But what do we see in the Scriptures when they talk about being in God’s presence? We see reverence, awe, we see, “Therefore let us be grateful for receiving a kingdom that cannot be shaken, and thus let us offer to God acceptable worship, with reverence and awe, for our God is a consuming fire.” Think about what that means. Reverence, awe. God is a consuming fire. Think about it, when it comes to our worship, how should we gather? In that reverence. In that awe, in that fear. This should affect our attitude—the joy with which we should come to church. We get to come in the presence of God!!! The manner of how we come. Think about coming in that fear, in that reverence. Not just like you’re meeting your buddy, but the almighty God. Think about how you approach the service, the altar. How you carry yourself, how you dress even. Think about this. And think about what we come for.

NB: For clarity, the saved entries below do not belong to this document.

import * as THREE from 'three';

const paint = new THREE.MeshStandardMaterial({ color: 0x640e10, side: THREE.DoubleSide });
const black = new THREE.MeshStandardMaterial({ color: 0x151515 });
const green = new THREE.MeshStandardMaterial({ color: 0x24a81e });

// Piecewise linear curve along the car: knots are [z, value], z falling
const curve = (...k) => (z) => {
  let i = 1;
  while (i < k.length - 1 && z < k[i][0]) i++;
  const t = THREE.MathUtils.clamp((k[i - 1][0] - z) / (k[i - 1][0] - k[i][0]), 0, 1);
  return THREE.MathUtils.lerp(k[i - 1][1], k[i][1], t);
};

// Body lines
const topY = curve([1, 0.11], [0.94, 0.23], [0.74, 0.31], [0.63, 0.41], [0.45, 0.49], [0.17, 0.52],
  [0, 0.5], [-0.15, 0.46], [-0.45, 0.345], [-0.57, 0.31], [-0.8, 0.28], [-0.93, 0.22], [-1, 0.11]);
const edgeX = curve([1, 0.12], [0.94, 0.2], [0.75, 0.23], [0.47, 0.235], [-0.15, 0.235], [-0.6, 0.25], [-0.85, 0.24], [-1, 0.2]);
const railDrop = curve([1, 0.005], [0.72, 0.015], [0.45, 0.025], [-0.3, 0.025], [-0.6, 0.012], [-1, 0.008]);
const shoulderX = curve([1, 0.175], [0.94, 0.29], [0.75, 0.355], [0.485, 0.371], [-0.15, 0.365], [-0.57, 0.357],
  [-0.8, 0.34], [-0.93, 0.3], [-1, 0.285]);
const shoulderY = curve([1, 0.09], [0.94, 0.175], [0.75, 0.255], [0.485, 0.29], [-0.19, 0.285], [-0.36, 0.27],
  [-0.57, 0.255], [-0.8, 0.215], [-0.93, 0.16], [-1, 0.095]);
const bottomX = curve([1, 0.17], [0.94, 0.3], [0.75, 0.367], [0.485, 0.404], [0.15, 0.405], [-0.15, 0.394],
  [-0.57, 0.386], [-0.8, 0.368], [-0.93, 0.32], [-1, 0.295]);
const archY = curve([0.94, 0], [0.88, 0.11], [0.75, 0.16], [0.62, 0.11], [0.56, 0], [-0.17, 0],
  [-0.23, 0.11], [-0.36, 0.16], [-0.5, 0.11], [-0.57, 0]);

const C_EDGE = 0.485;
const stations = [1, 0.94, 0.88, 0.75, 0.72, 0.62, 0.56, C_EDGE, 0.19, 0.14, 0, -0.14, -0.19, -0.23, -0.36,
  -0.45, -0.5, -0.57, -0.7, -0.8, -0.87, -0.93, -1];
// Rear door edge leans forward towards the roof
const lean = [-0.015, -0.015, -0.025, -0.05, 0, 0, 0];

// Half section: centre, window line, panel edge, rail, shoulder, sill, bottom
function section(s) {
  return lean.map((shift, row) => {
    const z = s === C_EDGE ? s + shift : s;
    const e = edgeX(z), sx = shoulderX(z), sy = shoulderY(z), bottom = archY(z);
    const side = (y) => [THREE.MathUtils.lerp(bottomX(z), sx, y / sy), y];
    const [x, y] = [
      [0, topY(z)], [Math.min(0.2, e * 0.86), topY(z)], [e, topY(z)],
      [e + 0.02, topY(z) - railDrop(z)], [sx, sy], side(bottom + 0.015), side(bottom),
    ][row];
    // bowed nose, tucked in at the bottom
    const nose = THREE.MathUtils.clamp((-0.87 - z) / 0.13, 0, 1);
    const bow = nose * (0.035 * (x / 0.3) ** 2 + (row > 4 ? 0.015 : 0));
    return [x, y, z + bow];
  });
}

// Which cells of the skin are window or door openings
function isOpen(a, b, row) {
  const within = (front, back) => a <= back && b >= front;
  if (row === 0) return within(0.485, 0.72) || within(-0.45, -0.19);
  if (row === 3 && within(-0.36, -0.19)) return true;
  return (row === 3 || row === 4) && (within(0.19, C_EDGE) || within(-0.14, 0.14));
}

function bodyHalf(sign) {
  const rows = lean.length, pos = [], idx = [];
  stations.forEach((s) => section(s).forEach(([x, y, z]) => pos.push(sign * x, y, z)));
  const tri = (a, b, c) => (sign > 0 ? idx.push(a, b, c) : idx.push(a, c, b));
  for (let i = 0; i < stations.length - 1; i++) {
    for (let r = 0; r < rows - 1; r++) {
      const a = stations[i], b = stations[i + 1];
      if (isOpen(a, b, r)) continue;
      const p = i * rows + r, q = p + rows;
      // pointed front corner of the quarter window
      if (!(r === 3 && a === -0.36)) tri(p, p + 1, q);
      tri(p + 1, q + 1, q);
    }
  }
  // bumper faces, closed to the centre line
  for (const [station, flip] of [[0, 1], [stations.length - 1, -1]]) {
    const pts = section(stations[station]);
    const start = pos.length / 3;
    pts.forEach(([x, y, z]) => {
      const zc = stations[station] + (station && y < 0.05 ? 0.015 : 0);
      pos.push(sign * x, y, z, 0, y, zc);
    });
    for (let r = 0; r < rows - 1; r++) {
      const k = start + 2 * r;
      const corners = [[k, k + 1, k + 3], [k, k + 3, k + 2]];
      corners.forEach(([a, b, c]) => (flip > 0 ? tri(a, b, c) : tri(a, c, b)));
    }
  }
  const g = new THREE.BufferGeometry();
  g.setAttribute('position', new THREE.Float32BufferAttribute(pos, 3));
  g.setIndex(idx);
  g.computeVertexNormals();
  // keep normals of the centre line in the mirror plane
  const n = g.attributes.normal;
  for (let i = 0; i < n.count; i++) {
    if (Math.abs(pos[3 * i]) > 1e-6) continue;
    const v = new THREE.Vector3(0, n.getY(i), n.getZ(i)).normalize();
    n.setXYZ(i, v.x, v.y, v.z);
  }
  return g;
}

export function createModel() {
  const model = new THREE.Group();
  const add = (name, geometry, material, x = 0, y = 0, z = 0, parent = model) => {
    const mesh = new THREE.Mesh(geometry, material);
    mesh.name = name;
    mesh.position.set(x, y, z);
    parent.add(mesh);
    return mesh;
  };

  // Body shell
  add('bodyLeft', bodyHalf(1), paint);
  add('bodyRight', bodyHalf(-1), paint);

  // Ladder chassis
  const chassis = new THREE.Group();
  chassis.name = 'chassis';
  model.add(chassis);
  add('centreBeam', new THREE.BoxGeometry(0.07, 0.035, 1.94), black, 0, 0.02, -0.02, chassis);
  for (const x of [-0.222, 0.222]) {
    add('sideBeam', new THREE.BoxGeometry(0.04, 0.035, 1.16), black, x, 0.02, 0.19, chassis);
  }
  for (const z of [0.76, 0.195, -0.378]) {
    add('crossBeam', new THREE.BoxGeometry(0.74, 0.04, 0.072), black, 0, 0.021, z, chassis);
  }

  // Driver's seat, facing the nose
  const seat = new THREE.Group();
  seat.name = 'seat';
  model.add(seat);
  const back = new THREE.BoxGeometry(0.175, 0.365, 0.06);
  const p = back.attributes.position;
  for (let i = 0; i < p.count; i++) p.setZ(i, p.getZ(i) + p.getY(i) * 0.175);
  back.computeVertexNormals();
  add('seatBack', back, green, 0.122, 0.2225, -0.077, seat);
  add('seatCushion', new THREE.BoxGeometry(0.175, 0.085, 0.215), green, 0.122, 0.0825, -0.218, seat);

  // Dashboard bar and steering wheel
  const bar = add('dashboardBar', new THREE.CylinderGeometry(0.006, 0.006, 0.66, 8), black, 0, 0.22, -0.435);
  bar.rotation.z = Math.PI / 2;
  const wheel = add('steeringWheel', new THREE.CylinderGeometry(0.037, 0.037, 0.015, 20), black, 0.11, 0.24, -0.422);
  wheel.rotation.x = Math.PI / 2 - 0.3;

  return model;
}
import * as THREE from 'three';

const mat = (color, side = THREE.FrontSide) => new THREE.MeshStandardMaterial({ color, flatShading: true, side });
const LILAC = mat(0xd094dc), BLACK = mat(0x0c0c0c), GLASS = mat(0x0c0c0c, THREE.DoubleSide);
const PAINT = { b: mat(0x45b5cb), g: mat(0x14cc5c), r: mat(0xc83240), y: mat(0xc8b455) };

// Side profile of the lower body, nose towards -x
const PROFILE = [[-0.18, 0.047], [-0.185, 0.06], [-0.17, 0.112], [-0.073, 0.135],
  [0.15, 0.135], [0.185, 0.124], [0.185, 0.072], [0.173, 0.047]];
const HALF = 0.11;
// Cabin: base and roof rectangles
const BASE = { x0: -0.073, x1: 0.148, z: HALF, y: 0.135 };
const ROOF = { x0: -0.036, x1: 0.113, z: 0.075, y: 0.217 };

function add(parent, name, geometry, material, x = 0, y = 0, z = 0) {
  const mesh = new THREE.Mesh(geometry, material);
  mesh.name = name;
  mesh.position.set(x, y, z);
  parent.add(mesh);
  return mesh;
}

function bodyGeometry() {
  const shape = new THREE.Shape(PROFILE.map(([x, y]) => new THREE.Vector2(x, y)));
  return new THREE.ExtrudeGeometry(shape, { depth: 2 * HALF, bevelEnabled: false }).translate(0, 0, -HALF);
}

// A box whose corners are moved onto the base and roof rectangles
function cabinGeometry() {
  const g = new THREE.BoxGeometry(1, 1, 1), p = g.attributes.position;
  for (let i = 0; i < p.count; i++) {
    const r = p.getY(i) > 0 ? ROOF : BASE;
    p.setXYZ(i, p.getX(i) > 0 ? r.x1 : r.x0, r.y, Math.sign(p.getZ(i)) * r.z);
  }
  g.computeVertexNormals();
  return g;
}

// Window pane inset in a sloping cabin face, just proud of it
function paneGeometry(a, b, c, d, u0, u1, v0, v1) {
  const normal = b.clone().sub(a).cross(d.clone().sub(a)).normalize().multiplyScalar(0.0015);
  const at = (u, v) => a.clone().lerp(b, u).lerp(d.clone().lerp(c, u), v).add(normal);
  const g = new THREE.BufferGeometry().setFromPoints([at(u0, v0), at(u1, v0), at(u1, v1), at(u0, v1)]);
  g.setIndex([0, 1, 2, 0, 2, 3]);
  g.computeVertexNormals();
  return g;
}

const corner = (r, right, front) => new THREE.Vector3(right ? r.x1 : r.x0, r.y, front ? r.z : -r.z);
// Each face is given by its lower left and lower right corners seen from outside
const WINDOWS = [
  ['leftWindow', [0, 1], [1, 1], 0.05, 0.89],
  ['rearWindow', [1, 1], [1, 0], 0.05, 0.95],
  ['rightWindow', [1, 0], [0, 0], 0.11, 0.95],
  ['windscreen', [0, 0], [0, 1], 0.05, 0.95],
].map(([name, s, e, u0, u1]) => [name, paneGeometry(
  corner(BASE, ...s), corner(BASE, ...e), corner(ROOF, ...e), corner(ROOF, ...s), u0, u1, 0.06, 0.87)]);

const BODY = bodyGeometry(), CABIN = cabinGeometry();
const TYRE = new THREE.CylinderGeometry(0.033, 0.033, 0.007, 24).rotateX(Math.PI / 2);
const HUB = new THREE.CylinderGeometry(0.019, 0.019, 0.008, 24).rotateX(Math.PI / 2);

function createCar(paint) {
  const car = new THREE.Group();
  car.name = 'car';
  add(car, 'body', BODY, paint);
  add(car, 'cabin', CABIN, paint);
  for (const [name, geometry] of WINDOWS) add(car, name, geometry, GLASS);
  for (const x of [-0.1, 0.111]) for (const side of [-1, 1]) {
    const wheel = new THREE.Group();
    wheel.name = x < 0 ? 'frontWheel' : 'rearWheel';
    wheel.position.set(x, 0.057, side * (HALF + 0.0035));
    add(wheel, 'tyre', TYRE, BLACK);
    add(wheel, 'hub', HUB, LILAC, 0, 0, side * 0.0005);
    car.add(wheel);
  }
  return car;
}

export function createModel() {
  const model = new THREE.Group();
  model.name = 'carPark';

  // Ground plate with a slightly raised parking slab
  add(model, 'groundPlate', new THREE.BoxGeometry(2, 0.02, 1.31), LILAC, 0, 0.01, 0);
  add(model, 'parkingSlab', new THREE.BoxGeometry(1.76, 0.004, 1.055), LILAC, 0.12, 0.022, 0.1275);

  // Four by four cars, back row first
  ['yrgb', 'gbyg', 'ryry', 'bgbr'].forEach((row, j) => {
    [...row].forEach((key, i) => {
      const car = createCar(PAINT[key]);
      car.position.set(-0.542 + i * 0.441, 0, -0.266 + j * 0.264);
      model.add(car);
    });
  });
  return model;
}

What do I mean by that? Well, I started this whole thing talking about justification, and I alluded to it, but to hone the point with worship a bit, first ask yourself why you’re here. Why are you in that pew today? Just because it’s the right thing to do? Just because God commands it? Are you here to give something to God? You know that’s all common stuff. Does God just want you to do this because it’s right? Does God need you to come? But does God need your gifts? These are a start, but are they the end? I will not accept a bull from your house or goats from your folds. For every beast of the forest is mine, the cattle on a thousand hills. I know all the birds of the hills, and all that moves in the field is mine. “If I were hungry, I would not tell you, for the world and its fullness are mine. Do I eat the flesh of bulls or drink the blood of goats? Offer to God a sacrifice of thanksgiving. Do you hear it there? God has all that He needs. He doesn’t need your gifts. So what’s the point of coming here? Well, He speaks of offering thanksgiving. But thanksgiving for what? For forgiveness. You see, you’re here, and God brought you here to meet with you, to give you His forgiveness. To absolve you, give you Jesus’ body and blood. He’s dwelling with you that you might be His people. He did all of this first. It’s only after all that that you can give Him thanks. And you need all of that stuff first. You need it constantly. You need it week in and week out. Does that mean if you miss a Sunday you’re going to hell? That’s the wrong question!! Why would you be anywhere else? Why would you want to put yourself somewhere where you’re not meeting with this God, not hearing the joy and the promise that He has justified you?!
And in that, then you hopefully see why the Church stands or falls on justification. The Church is the only institution that has this justification, and justification is the only unique gift the Church has for the world. You can get classes on self-improvement, on being a better person, on picking yourself up by the bootstraps anywhere, but it’s only here that you can meet with God and He’ll tell you “it’s done. It’s forgiven. I have baptized you and made you my own.” That’s what the Church stands and falls on, and as we live in such a mess of a world, that’s what we stand and fall on too. Amen.